EXERCISE REQUIREMENTS
Down to the last character, repeat the data that follows.

--- MATERIAL PROVIDED ---

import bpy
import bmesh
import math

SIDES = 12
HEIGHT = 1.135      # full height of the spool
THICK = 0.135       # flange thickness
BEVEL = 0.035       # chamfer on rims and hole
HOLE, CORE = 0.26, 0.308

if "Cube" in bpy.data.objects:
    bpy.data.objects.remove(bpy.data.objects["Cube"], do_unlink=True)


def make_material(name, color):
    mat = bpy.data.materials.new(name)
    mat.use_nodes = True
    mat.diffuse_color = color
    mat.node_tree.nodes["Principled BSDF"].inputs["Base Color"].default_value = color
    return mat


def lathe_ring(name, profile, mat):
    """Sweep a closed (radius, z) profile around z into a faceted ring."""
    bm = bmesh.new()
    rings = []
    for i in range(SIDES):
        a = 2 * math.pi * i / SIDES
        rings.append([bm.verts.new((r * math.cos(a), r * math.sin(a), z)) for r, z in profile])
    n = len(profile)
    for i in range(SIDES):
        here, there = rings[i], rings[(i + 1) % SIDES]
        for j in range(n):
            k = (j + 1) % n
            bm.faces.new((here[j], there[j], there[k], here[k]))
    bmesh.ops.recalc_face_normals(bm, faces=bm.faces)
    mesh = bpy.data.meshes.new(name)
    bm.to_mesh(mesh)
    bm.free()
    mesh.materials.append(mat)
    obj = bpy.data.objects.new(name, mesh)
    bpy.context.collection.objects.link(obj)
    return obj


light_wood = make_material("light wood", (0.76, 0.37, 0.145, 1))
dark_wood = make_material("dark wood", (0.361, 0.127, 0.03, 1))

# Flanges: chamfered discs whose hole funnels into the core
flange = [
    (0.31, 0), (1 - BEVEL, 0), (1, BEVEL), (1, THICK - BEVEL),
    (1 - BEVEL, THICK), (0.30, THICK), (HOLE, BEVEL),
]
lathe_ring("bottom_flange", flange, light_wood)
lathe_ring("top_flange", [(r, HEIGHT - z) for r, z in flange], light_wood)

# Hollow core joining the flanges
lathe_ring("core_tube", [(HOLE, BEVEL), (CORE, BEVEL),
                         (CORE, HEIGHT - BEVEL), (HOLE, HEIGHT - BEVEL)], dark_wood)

---

PROBLEM SOLUTION
import bpy
import bmesh
import math

SIDES = 12
HEIGHT = 1.135      # full height of the spool
THICK = 0.135       # flange thickness
BEVEL = 0.035       # chamfer on rims and hole
HOLE, CORE = 0.26, 0.308

if "Cube" in bpy.data.objects:
    bpy.data.objects.remove(bpy.data.objects["Cube"], do_unlink=True)


def make_material(name, color):
    mat = bpy.data.materials.new(name)
    mat.use_nodes = True
    mat.diffuse_color = color
    mat.node_tree.nodes["Principled BSDF"].inputs["Base Color"].default_value = color
    return mat


def lathe_ring(name, profile, mat):
    """Sweep a closed (radius, z) profile around z into a faceted ring."""
    bm = bmesh.new()
    rings = []
    for i in range(SIDES):
        a = 2 * math.pi * i / SIDES
        rings.append([bm.verts.new((r * math.cos(a), r * math.sin(a), z)) for r, z in profile])
    n = len(profile)
    for i in range(SIDES):
        here, there = rings[i], rings[(i + 1) % SIDES]
        for j in range(n):
            k = (j + 1) % n
            bm.faces.new((here[j], there[j], there[k], here[k]))
    bmesh.ops.recalc_face_normals(bm, faces=bm.faces)
    mesh = bpy.data.meshes.new(name)
    bm.to_mesh(mesh)
    bm.free()
    mesh.materials.append(mat)
    obj = bpy.data.objects.new(name, mesh)
    bpy.context.collection.objects.link(obj)
    return obj


light_wood = make_material("light wood", (0.76, 0.37, 0.145, 1))
dark_wood = make_material("dark wood", (0.361, 0.127, 0.03, 1))

# Flanges: chamfered discs whose hole funnels into the core
flange = [
    (0.31, 0), (1 - BEVEL, 0), (1, BEVEL), (1, THICK - BEVEL),
    (1 - BEVEL, THICK), (0.30, THICK), (HOLE, BEVEL),
]
lathe_ring("bottom_flange", flange, light_wood)
lathe_ring("top_flange", [(r, HEIGHT - z) for r, z in flange], light_wood)

# Hollow core joining the flanges
lathe_ring("core_tube", [(HOLE, BEVEL), (CORE, BEVEL),
                         (CORE, HEIGHT - BEVEL), (HOLE, HEIGHT - BEVEL)], dark_wood)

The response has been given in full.